Chess and the Developing Mind
Some time ago, I read a fascinating article in Chess Life titled, "Can Chess Aid American Schools?" by Dr. Boris Gershunsky and GM Eduard Gufeld. I found that the authors have put into words many of the same thoughts on teaching and learning chess that I and many others have had for years. It is so much more than just a game of strategy in which the main objective is to "capture and kill" the opponent's pieces and, ultimately, the king. The development of logic, concentration, self-discipline, respect for others and critical thinking are just as much a part of playing chess as the outcome of the game.
We all know that one of the reasons so many chess masters emerged from the former Soviet Union and Eastern Europe to outclass the rest of the world was because they began learning at a very early age. Chess classes were - and I believe continue to be -routinely taught in public schools. Certainly not everyone goes on to become a grandmaster, but that is beside the point. What students gain from the study of chess makes their ultimate status as champions (or not) secondary. Students gain the qualities I have mentioned above, as well as the ability to recognize problems and seek creative solutions. These skills help them not only in life, but also in their academic careers.
How frequently have we heard complaints that American students lag behind their international counterparts in subjects like mathematics, science and other fields requiring in-depth analysis? Is it really because students in this country are simply not as bright? Perhaps we should reconsider not only what students are taught, but how we go about teaching them. All too often, learning is perceived as a tiresome chore rather than an opportunity to improve oneself, and information is memorized rather than absorbed or used in any meaningful way. This continues to be the case in school districts nationwide, despite the massive amount of evidence suggesting that students will learn best if they are able to forget that they are leaming, in other words, if they are absorbed and engaged in the material. In addition, there are numerous charges that American students are simply too lazy and undisciplined to aspire to any significant academic achievement.
Can chess change all this? In my opinion, absolutely! In his article (also in the September 2000 issue of Chess Life), "How Chess Makes a Difference in School Curriculum," Stephen F. Lampkin discusses the introduction of chess into a gifted/talented education program in upstate New York. The success inspired other schools to use chess as a means of teaching critical thinking skills to their students, and one teacher noted that her special education students also benefitted from participating. Overall, students were not only less disruptive, they also scored significantly higher in mathematical reasoning and thinking tests than the state average.

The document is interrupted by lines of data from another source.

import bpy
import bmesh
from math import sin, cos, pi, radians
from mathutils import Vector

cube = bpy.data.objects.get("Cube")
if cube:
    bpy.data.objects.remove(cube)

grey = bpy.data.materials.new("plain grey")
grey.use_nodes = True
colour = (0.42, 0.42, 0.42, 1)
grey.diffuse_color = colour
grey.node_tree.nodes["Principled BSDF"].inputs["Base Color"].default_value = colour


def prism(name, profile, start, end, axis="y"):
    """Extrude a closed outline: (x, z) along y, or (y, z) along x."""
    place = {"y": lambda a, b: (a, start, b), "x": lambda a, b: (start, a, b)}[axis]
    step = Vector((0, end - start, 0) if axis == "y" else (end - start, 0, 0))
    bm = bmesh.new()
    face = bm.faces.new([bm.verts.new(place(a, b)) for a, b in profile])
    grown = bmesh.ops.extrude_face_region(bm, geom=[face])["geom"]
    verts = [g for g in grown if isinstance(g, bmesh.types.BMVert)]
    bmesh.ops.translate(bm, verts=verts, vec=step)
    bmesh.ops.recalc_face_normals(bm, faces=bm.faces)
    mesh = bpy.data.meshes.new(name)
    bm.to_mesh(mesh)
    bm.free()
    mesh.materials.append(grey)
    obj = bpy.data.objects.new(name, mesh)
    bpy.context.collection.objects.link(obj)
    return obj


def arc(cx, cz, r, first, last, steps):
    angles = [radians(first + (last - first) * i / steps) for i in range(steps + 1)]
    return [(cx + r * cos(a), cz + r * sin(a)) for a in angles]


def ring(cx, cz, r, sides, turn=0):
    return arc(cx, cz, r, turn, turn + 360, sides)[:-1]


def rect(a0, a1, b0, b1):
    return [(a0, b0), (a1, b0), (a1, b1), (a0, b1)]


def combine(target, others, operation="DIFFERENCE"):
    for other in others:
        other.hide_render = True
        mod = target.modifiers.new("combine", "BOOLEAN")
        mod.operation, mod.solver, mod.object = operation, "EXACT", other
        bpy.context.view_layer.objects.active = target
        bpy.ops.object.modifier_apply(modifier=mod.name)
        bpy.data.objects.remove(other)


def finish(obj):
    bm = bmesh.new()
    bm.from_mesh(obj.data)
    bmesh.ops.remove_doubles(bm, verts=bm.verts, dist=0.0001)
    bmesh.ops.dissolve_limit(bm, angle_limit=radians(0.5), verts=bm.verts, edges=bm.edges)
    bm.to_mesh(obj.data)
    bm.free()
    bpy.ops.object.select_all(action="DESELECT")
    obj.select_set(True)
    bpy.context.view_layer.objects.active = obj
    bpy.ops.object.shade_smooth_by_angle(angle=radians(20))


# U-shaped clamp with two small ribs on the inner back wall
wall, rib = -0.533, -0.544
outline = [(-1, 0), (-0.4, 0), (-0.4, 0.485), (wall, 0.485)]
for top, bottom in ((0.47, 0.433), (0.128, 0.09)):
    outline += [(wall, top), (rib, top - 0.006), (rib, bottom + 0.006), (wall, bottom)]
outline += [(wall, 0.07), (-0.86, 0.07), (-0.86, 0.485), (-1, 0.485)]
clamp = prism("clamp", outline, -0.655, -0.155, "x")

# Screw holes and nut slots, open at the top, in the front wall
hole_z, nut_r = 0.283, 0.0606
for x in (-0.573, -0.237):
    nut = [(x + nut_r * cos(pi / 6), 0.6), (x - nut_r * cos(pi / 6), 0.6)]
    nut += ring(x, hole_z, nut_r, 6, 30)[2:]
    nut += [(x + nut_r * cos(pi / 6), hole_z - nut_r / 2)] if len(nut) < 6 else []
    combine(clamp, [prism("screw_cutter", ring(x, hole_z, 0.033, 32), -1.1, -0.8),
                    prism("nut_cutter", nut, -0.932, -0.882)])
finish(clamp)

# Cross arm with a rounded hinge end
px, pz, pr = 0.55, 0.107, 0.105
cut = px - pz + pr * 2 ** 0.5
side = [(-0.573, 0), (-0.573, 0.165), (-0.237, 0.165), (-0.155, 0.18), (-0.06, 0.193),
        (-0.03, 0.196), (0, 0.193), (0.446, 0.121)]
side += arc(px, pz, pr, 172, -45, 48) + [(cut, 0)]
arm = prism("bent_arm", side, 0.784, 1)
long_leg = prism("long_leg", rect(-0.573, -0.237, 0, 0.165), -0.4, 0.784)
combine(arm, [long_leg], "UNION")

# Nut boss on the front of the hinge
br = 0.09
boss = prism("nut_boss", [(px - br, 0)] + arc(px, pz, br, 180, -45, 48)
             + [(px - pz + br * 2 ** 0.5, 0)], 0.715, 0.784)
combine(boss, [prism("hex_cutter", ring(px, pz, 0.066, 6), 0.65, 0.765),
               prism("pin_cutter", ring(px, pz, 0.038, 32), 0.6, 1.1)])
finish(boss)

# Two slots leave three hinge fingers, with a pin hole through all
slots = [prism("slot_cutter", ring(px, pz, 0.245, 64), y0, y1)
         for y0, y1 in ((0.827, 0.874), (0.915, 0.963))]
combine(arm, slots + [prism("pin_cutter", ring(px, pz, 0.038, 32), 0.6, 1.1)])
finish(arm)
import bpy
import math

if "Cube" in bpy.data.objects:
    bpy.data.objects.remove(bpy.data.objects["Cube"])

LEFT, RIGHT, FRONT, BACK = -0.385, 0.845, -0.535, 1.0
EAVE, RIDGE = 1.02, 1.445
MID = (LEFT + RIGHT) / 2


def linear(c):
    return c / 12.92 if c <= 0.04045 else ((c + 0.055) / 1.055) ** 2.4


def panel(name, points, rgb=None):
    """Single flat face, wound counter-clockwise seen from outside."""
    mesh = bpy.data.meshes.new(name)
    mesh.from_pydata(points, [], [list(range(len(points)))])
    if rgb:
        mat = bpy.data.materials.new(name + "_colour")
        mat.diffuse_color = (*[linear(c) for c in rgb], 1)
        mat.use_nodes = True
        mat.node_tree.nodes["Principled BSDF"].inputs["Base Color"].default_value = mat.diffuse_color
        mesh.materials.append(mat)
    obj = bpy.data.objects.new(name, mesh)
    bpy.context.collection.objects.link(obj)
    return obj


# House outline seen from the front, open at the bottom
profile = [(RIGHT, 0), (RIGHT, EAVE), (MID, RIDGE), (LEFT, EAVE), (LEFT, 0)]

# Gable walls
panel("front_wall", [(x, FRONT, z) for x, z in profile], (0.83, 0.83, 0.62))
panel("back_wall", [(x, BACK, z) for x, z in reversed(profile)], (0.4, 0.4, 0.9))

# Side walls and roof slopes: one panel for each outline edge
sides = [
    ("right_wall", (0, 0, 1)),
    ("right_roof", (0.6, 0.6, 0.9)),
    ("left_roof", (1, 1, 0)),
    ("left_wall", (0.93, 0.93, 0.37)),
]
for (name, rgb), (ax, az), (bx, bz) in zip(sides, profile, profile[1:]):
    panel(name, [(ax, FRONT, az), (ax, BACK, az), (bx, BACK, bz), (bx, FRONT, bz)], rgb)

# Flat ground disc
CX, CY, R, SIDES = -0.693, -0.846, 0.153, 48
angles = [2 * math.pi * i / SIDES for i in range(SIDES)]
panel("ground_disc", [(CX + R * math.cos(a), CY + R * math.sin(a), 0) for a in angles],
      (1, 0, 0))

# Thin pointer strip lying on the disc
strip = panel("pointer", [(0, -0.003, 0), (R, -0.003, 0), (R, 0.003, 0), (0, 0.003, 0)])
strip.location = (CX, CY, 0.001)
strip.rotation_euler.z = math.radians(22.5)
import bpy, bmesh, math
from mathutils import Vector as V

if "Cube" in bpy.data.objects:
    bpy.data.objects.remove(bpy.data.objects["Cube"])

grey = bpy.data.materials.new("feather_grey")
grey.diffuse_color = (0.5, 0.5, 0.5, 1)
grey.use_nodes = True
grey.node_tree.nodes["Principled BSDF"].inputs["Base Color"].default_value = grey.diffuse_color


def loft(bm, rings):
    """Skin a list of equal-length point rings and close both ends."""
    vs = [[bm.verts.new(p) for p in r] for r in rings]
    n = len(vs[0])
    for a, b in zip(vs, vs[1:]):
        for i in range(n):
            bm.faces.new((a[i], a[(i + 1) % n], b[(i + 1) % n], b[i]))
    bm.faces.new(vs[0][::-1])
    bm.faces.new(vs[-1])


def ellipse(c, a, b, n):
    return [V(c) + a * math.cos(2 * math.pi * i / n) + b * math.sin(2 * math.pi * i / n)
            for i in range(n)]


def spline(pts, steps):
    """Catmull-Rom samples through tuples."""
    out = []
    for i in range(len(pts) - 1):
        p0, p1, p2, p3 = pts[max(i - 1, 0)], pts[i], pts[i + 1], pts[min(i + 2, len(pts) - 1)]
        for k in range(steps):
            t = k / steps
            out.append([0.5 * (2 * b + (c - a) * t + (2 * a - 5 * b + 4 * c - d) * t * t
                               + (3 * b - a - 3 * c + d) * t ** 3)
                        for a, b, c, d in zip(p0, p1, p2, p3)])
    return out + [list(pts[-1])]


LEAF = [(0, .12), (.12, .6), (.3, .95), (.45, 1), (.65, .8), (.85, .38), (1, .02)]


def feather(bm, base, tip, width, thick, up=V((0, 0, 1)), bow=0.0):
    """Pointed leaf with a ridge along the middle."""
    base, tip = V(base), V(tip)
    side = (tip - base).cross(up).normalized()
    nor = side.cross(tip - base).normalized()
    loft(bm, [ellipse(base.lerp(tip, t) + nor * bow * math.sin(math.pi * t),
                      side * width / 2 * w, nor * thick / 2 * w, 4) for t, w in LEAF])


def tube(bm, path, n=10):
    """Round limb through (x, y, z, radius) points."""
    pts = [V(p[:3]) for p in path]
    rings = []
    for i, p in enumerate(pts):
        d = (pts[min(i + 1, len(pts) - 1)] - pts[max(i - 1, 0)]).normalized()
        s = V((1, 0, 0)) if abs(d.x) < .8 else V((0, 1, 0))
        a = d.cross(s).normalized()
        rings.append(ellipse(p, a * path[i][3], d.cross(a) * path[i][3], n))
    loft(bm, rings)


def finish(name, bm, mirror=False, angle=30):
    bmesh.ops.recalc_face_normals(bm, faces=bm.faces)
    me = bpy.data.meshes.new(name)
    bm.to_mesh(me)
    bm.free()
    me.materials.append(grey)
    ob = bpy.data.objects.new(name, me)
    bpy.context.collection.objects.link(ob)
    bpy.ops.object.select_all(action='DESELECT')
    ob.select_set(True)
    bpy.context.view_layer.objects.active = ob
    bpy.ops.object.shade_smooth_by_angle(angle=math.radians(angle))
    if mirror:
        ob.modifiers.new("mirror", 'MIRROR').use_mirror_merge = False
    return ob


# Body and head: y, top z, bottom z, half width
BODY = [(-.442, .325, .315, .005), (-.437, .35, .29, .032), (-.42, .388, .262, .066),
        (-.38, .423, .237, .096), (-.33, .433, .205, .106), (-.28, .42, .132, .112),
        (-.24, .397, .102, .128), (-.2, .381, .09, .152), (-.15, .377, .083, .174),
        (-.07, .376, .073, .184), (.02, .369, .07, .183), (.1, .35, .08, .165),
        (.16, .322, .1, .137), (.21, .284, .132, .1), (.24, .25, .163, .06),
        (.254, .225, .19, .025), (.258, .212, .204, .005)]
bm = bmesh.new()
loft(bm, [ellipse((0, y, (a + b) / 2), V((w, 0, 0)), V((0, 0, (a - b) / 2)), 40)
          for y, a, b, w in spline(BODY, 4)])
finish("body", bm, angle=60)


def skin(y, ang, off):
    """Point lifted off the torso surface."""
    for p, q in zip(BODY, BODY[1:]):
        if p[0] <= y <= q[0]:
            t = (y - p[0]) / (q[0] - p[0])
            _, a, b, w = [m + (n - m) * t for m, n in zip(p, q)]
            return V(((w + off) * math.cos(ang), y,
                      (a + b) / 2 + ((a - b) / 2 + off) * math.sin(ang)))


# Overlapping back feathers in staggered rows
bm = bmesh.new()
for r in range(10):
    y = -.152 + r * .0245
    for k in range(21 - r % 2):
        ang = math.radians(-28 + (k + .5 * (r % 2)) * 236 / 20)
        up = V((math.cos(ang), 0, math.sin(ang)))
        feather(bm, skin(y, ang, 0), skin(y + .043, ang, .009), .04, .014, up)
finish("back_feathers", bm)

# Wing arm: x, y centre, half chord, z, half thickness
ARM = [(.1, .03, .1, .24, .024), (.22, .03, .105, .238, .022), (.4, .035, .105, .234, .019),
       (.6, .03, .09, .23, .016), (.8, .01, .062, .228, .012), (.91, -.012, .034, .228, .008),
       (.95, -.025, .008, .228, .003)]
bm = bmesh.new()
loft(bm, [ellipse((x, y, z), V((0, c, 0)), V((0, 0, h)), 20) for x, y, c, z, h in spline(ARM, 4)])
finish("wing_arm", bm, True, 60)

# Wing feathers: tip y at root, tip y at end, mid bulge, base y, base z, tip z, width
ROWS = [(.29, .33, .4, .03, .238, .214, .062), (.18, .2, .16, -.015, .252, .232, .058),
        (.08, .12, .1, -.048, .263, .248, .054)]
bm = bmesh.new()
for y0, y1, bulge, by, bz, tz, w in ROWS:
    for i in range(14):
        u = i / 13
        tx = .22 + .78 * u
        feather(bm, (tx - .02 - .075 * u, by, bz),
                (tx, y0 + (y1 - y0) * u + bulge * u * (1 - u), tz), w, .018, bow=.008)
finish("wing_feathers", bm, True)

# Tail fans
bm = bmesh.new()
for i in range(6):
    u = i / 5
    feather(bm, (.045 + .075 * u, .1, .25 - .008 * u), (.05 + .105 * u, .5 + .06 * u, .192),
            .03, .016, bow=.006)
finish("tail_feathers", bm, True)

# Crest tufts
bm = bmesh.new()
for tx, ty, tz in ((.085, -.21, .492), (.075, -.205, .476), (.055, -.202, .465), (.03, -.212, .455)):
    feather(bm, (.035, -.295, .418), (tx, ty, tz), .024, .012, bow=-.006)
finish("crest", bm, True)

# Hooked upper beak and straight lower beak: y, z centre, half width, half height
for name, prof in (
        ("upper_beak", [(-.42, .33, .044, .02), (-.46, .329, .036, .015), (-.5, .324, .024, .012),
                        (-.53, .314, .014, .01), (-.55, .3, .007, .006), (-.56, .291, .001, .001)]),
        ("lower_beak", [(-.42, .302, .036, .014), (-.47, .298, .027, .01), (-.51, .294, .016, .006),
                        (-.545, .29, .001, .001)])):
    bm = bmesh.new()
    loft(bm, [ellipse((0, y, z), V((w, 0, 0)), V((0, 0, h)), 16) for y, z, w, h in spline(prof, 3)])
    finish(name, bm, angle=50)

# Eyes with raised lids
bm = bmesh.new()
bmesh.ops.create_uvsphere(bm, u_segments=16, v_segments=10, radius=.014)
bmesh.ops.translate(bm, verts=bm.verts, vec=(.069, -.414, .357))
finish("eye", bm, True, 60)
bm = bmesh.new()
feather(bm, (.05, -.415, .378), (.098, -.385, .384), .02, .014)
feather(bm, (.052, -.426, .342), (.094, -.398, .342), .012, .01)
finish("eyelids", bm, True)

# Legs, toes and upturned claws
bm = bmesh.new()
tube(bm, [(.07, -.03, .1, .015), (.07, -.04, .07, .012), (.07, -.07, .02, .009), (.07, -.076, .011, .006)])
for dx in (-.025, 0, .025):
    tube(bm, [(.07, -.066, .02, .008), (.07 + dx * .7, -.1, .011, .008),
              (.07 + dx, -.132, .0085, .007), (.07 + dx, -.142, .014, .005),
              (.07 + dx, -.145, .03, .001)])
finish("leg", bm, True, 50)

Therefore, chess can help students across the spectrum achieve, not just gifted students. A recent report on CNN's "Newsstand" program profiled a teacher who decided to offer chess classes for his elementary school students, who live in one of New York City's worst ghettos. The students not only thrived on chess, but also went on to compete in the scholastic championship tournament, with impressive results. Instead of feeling as if their future offered nothing but an existence filled with miserable poverty, drugs and crime, students can learn there are other opportunities available to them. One of the most important concepts they learn from chess is self-reliance and self-discipline, the cornerstones of building a successful future both on and off the chessboard.
It is unfortunate that when chess classes are proposed, the first thing most school districts think of is the "f-word'.': funding. How, they wonder, can they justify making chess a part of the school curriculum) ?
My answer is, how can they not? Consider the words of Gershunsky and Gufeld: "the results of the game objectively stimulate the player to critical self-analysis and consequently become a means for self-education." This is truly the greatest gift any educator can give a student.
Teachers can help shape and moId the student somewhat; they can provide the means and the opportunity for students to learn, and even learn how to learn. In the end, however, it is the Student who must take the initiative to actually accomplish their future goals by knowing how to think, and any help and support we can offer them to achieve this must be provided.